-- Opening Marker --

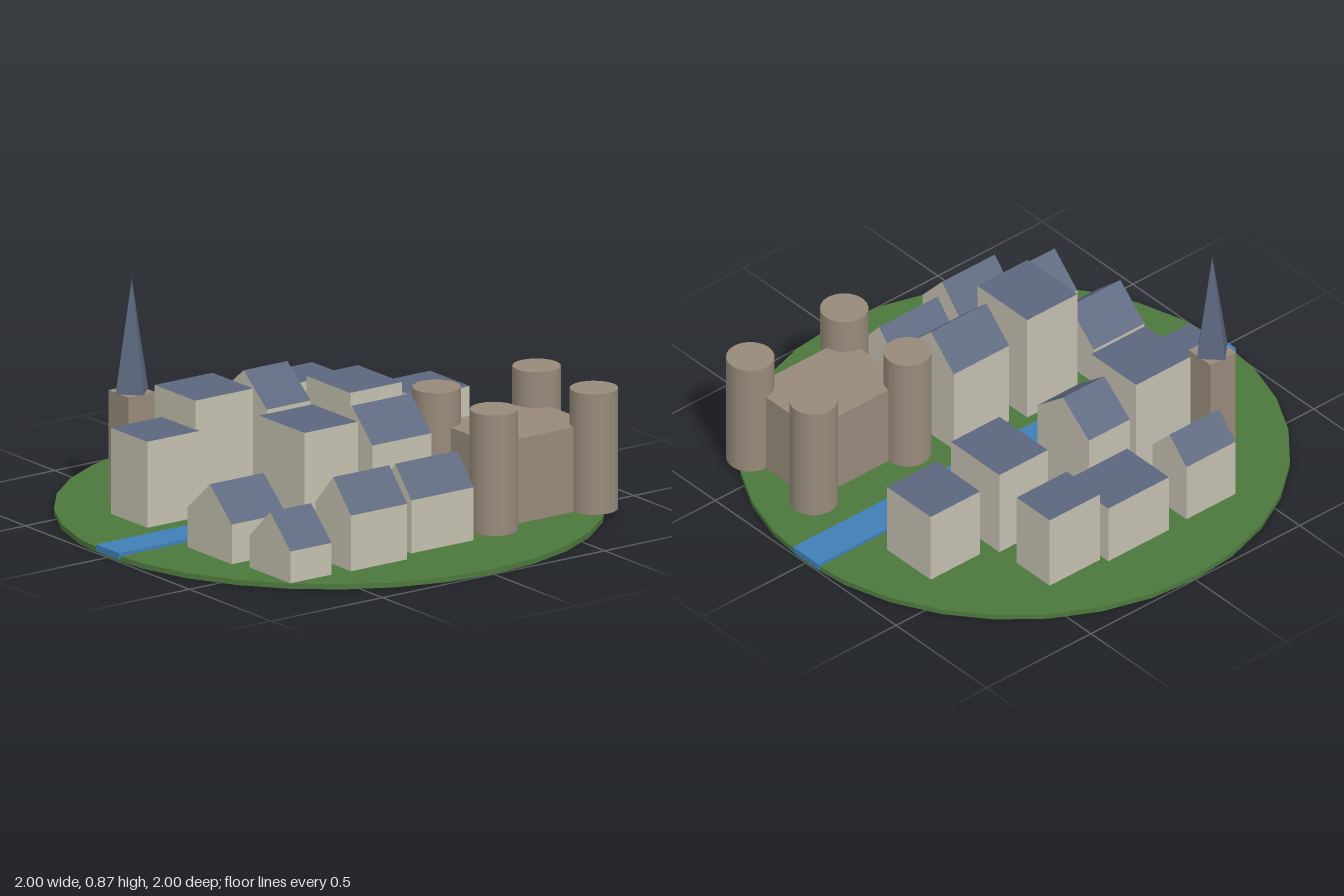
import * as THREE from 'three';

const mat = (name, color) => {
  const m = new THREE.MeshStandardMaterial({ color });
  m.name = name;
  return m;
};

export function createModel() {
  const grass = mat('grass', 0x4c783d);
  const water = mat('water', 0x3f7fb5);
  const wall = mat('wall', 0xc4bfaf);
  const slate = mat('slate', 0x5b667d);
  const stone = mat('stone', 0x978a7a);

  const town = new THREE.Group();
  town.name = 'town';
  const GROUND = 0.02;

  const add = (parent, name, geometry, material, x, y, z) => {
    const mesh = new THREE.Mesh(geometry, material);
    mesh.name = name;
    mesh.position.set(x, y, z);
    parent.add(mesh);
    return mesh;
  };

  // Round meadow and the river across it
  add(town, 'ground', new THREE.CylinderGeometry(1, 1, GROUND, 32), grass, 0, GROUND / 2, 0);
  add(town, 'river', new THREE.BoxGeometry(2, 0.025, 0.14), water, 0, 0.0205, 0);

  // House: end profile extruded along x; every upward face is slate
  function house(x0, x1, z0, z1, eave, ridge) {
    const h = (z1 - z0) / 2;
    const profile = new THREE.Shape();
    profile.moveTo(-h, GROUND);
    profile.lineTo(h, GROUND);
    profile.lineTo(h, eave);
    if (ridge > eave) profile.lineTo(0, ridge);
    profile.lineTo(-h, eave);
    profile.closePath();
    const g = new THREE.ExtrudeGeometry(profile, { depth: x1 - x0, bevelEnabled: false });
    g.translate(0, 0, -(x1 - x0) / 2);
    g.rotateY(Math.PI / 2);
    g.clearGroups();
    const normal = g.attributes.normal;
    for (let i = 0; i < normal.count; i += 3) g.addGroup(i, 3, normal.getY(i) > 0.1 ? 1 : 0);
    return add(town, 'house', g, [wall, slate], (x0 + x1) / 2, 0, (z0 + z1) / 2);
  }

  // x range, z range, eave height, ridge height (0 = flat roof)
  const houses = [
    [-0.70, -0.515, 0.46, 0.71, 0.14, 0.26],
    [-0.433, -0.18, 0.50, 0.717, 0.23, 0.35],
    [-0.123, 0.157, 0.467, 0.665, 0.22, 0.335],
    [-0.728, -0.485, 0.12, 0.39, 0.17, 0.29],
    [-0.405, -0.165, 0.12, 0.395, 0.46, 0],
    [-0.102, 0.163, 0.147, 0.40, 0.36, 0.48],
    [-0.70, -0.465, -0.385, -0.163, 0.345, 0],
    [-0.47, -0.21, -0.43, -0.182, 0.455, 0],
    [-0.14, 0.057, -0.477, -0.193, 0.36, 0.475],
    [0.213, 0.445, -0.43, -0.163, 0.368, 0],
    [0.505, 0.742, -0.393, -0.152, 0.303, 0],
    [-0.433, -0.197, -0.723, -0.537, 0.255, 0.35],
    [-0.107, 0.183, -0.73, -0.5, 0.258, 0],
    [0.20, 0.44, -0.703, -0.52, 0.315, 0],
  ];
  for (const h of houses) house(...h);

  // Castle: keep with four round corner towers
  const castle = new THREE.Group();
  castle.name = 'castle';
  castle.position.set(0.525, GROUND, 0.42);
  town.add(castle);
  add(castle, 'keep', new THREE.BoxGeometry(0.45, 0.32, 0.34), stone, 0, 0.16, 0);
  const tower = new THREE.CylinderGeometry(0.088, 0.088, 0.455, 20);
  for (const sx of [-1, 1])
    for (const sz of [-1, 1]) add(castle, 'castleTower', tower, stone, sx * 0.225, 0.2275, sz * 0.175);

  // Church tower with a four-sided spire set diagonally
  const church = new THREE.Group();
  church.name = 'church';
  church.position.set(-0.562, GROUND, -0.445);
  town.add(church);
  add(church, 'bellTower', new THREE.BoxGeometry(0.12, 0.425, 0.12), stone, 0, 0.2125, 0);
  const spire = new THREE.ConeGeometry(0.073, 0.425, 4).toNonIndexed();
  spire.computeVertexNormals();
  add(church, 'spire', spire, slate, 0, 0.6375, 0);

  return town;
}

-- Closing Marker --

Task objective → Could you copy the listing above exactly, without its pictures?

Task response →
import * as THREE from 'three';

const mat = (name, color) => {
  const m = new THREE.MeshStandardMaterial({ color });
  m.name = name;
  return m;
};

export function createModel() {
  const grass = mat('grass', 0x4c783d);
  const water = mat('water', 0x3f7fb5);
  const wall = mat('wall', 0xc4bfaf);
  const slate = mat('slate', 0x5b667d);
  const stone = mat('stone', 0x978a7a);

  const town = new THREE.Group();
  town.name = 'town';
  const GROUND = 0.02;

  const add = (parent, name, geometry, material, x, y, z) => {
    const mesh = new THREE.Mesh(geometry, material);
    mesh.name = name;
    mesh.position.set(x, y, z);
    parent.add(mesh);
    return mesh;
  };

  // Round meadow and the river across it
  add(town, 'ground', new THREE.CylinderGeometry(1, 1, GROUND, 32), grass, 0, GROUND / 2, 0);
  add(town, 'river', new THREE.BoxGeometry(2, 0.025, 0.14), water, 0, 0.0205, 0);

  // House: end profile extruded along x; every upward face is slate
  function house(x0, x1, z0, z1, eave, ridge) {
    const h = (z1 - z0) / 2;
    const profile = new THREE.Shape();
    profile.moveTo(-h, GROUND);
    profile.lineTo(h, GROUND);
    profile.lineTo(h, eave);
    if (ridge > eave) profile.lineTo(0, ridge);
    profile.lineTo(-h, eave);
    profile.closePath();
    const g = new THREE.ExtrudeGeometry(profile, { depth: x1 - x0, bevelEnabled: false });
    g.translate(0, 0, -(x1 - x0) / 2);
    g.rotateY(Math.PI / 2);
    g.clearGroups();
    const normal = g.attributes.normal;
    for (let i = 0; i < normal.count; i += 3) g.addGroup(i, 3, normal.getY(i) > 0.1 ? 1 : 0);
    return add(town, 'house', g, [wall, slate], (x0 + x1) / 2, 0, (z0 + z1) / 2);
  }

  // x range, z range, eave height, ridge height (0 = flat roof)
  const houses = [
    [-0.70, -0.515, 0.46, 0.71, 0.14, 0.26],
    [-0.433, -0.18, 0.50, 0.717, 0.23, 0.35],
    [-0.123, 0.157, 0.467, 0.665, 0.22, 0.335],
    [-0.728, -0.485, 0.12, 0.39, 0.17, 0.29],
    [-0.405, -0.165, 0.12, 0.395, 0.46, 0],
    [-0.102, 0.163, 0.147, 0.40, 0.36, 0.48],
    [-0.70, -0.465, -0.385, -0.163, 0.345, 0],
    [-0.47, -0.21, -0.43, -0.182, 0.455, 0],
    [-0.14, 0.057, -0.477, -0.193, 0.36, 0.475],
    [0.213, 0.445, -0.43, -0.163, 0.368, 0],
    [0.505, 0.742, -0.393, -0.152, 0.303, 0],
    [-0.433, -0.197, -0.723, -0.537, 0.255, 0.35],
    [-0.107, 0.183, -0.73, -0.5, 0.258, 0],
    [0.20, 0.44, -0.703, -0.52, 0.315, 0],
  ];
  for (const h of houses) house(...h);

  // Castle: keep with four round corner towers
  const castle = new THREE.Group();
  castle.name = 'castle';
  castle.position.set(0.525, GROUND, 0.42);
  town.add(castle);
  add(castle, 'keep', new THREE.BoxGeometry(0.45, 0.32, 0.34), stone, 0, 0.16, 0);
  const tower = new THREE.CylinderGeometry(0.088, 0.088, 0.455, 20);
  for (const sx of [-1, 1])
    for (const sz of [-1, 1]) add(castle, 'castleTower', tower, stone, sx * 0.225, 0.2275, sz * 0.175);

  // Church tower with a four-sided spire set diagonally
  const church = new THREE.Group();
  church.name = 'church';
  church.position.set(-0.562, GROUND, -0.445);
  town.add(church);
  add(church, 'bellTower', new THREE.BoxGeometry(0.12, 0.425, 0.12), stone, 0, 0.2125, 0);
  const spire = new THREE.ConeGeometry(0.073, 0.425, 4).toNonIndexed();
  spire.computeVertexNormals();
  add(church, 'spire', spire, slate, 0, 0.6375, 0);

  return town;
}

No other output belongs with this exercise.